Review: Dog Sense

Dog Sense, by John Bradshaw

John Bradshaw’s new book, Dog Sense, is one of the most heavily academic and scientific dog books I’ve read so far–and I loved it.

The book came highly recommended by my dog training hero, Patricia McConnell, and so I knew I had to read it at some point. (She also provides a much more thorough and interesting review of the book on her blog.) I was excited when I saw that it was coming in at our local library and quickly put it on hold.

Dog Sense is a sizable tome, but it’s well worth wading through all of the research to get to Bradshaw’s arguments. I think a lot of the strength of this book is his strong and profound statements debunking many widely believed myths about dog psychology and behavior.

I’ve already quoted his important statement on the popular misapplication of “guilt” onto our dogs. His other significant contribution is his thorough debunking of the old “dominance” model of approaching dog behavior and training. Many other respected dog trainers, like McConnell herself, have written about how this model needs to be rejected, but I don’t think I’ve read a case as strong as Bradshaw’s for why we need to stop talking about and treating our dogs as if they behaved like captive wolves.
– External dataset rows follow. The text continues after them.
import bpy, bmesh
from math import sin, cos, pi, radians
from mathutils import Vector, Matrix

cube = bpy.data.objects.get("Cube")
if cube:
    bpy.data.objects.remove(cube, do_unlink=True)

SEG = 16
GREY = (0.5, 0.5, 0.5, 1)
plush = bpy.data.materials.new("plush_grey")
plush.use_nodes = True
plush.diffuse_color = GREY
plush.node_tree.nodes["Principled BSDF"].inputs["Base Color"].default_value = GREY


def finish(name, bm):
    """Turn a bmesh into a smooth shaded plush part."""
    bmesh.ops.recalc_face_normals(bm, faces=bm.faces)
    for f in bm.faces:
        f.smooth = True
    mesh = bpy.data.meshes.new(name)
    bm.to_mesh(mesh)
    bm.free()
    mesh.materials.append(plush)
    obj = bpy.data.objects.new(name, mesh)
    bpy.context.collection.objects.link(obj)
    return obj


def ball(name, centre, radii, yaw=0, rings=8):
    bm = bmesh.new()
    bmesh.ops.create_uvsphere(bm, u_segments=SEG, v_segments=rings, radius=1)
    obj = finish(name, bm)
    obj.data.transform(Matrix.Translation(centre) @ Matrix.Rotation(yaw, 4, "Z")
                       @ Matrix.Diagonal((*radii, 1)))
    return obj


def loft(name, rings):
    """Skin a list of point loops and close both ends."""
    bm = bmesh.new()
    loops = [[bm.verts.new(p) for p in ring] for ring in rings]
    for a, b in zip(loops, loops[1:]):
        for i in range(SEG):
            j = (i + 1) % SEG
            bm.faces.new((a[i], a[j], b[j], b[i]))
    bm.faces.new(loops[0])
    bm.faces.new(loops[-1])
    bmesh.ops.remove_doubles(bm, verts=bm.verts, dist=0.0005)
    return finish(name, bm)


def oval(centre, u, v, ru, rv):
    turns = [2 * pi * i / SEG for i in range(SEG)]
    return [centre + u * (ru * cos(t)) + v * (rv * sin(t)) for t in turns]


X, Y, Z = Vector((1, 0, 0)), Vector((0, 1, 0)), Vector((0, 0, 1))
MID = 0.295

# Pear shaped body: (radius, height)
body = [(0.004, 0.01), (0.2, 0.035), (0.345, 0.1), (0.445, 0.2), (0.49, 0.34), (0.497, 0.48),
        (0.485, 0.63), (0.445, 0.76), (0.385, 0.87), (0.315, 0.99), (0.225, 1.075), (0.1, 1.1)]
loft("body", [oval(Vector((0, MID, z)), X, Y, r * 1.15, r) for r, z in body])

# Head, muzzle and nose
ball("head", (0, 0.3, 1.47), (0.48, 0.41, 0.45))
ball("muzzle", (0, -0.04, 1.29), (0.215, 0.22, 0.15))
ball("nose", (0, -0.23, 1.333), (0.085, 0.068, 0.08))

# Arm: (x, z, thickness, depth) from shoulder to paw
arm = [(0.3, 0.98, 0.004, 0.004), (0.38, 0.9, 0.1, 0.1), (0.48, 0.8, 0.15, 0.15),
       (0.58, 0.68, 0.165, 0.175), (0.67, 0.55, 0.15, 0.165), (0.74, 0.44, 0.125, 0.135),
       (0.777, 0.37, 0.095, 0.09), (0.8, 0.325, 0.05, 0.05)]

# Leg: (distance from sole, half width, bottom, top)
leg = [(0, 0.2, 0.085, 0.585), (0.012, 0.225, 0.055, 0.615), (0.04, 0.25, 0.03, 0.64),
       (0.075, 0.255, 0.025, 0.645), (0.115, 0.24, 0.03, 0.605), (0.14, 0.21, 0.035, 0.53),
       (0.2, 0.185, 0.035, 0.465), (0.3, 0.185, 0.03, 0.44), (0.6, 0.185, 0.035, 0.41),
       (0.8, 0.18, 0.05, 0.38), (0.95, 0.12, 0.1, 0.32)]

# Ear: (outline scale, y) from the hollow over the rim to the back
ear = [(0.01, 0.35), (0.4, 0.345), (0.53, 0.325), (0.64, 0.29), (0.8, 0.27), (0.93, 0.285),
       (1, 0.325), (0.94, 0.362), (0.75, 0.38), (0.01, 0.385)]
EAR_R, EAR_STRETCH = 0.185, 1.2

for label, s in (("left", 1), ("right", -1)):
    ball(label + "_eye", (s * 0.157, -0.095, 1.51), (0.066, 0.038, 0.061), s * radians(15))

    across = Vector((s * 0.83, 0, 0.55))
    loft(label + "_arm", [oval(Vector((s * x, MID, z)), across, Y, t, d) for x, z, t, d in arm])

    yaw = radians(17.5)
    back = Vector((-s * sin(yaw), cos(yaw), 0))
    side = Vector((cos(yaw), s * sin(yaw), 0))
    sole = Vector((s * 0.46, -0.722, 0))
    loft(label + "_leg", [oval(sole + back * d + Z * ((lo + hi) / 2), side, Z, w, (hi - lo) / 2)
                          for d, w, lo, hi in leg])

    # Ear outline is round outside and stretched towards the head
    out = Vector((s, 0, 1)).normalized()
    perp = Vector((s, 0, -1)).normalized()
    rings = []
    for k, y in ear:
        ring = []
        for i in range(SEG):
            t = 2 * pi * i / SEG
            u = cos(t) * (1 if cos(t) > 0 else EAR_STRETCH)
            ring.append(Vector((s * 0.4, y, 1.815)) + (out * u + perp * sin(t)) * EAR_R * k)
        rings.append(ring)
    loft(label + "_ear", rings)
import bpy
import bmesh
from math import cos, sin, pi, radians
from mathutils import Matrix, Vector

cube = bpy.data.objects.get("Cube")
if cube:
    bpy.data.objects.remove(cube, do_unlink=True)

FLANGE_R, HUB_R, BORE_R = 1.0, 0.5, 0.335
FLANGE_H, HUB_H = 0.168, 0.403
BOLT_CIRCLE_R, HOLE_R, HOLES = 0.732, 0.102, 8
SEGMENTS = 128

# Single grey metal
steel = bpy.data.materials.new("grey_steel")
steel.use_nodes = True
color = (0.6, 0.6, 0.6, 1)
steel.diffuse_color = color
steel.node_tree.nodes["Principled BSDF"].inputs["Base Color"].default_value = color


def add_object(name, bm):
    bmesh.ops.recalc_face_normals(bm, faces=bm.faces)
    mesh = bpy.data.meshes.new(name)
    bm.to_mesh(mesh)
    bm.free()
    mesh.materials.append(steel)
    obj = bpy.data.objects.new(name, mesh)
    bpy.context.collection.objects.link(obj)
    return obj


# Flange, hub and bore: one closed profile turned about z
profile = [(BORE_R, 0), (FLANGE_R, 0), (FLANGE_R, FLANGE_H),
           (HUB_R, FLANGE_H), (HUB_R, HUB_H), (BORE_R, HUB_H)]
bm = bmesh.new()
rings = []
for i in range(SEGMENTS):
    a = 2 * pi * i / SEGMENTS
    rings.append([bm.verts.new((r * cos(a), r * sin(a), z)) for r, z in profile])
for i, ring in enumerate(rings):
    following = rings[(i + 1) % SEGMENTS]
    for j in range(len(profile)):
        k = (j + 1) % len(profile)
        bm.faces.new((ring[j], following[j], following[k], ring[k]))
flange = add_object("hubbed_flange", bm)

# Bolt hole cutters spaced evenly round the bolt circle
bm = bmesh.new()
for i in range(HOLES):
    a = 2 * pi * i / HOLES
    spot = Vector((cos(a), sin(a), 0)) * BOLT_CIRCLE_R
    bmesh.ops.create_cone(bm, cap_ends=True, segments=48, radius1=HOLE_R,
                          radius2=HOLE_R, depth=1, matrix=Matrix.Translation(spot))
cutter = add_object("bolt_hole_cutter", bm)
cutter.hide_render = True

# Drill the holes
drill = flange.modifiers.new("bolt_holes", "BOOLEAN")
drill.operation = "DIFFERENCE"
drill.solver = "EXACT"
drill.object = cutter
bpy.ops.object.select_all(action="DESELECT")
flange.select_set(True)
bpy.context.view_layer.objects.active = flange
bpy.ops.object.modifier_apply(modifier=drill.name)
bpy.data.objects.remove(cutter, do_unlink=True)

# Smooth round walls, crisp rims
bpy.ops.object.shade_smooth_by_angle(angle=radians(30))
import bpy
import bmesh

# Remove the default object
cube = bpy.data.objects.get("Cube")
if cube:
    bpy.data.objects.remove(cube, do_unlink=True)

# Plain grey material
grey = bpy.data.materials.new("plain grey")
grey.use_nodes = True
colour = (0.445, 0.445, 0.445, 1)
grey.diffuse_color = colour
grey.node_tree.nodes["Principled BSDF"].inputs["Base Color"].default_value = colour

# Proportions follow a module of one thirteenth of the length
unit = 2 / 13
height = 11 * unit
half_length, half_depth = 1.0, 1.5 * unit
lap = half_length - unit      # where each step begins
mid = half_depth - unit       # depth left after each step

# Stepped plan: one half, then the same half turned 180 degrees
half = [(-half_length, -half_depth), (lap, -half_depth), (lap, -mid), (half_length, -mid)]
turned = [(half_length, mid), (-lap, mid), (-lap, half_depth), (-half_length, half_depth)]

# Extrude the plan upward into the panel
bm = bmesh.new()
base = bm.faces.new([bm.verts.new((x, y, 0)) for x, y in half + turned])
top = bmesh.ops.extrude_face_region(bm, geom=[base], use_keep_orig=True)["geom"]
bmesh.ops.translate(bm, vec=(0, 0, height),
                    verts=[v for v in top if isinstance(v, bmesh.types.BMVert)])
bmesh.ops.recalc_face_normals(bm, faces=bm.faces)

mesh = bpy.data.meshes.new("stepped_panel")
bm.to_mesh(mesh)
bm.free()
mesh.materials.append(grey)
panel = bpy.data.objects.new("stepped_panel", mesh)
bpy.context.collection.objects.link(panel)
In a nutshell, here’s Bradshaw’s case for why the old “dominance” model of behavior is based on three false concepts:

  1. It’s derived from the way that wolves behave when they are living unnaturally in captivity.
  2. Feral dogs, when allowed to establish family groups, don’t behave like wolves at all. Feral dogs “are much more tolerant of one another than any other modern canid would be if it lived at such high density.”
  3. Dogs kept in similar captive circumstances do not develop hierarchies of dominance, based around competition and aggression.

It was helpful reading such a heavily researched opinion on why the dominance model is outdated and, frankly, wrong. What’s daunting is how many people still believe it. The majority of dog owners, at least in America, talk about their dogs as if the dogs were sneaky tyrants, just waiting for a moment to usurp their human’s power. It’s a sad and limiting way to think about our dogs and I’m grateful for Bradshaw’s fresh perspective on this issue.

I highly recommend this book to anyone who lives with or around dogs. If you’re not already familiar with the new movements in dog psychology and research, this book will undoubtedly revolutionize the way you consider and communicate with your dog.

Pup links!

Kate Moss and a watchful border collie. Source: Via Camila Chaves

Dog-related links from around the Web this week…

Vintage Dog Show. A collection of photos from dog shows decades ago. The dogs look great; the people, not so much. (Miles to Style)

Herend Dogs. Rich, old dog ladies should fill their homes with these colorful figurines. (Miles to Style)

The never-ending dog show. And pictures. Lots of pictures. Great ones, too. These border collies look so joyful, whether in the backyard sprinkler or in the agility ring. (Hippie Dogs)

Maine: Island Life. I love these beautiful photographs of a peaceful family vacation with the dogs. I can’t wait to take my dog on vacation with me! (Big Bang Studio)

Italian Dogs. Poignant photographs of dogs met while on vacation in Italy. (Ulicam)

Building Your Dog’s Drive in Preparation for Obedience. Minette discusses how we can keep our dog’s play drive alert and active–and how it can be used for obedience training. (Dog Obedience Training Blog)

Which Would Work Better, a Dog or a Scanner? Personally, I’d much rather be searched by a dog than by a TSA agent! (Pet Connection)

Spaying the Neuter or No? Oh, my goodness. This is what I mean when I talk about people who shouldn’t get dogs… (You Suck at Craigslist)

A Dog Post. A funny comparison between the regal profile of a Rhodesian ridgeback and the sloppy face of a Basset hound (including a wonderful montage of Bassets running, which is always the funniest thing I see all day). (Confessions of a Pioneer Woman)

Not Your Stick. A helpful photographic explanation of how the game “Not Your Stick” is played. (Raised by Wolves)

Self-Gratification. A hilarious montage of one German shepherd’s delight in a big orange bucket. (Raising K9)

Dog v. Goon Squad. Dogs reading and lounging around with Jennifer Egan’s Pulitzer Prize-winning novel, A Visit from the Goon Squad, which I coincidentally loved. (Big Bang Studio)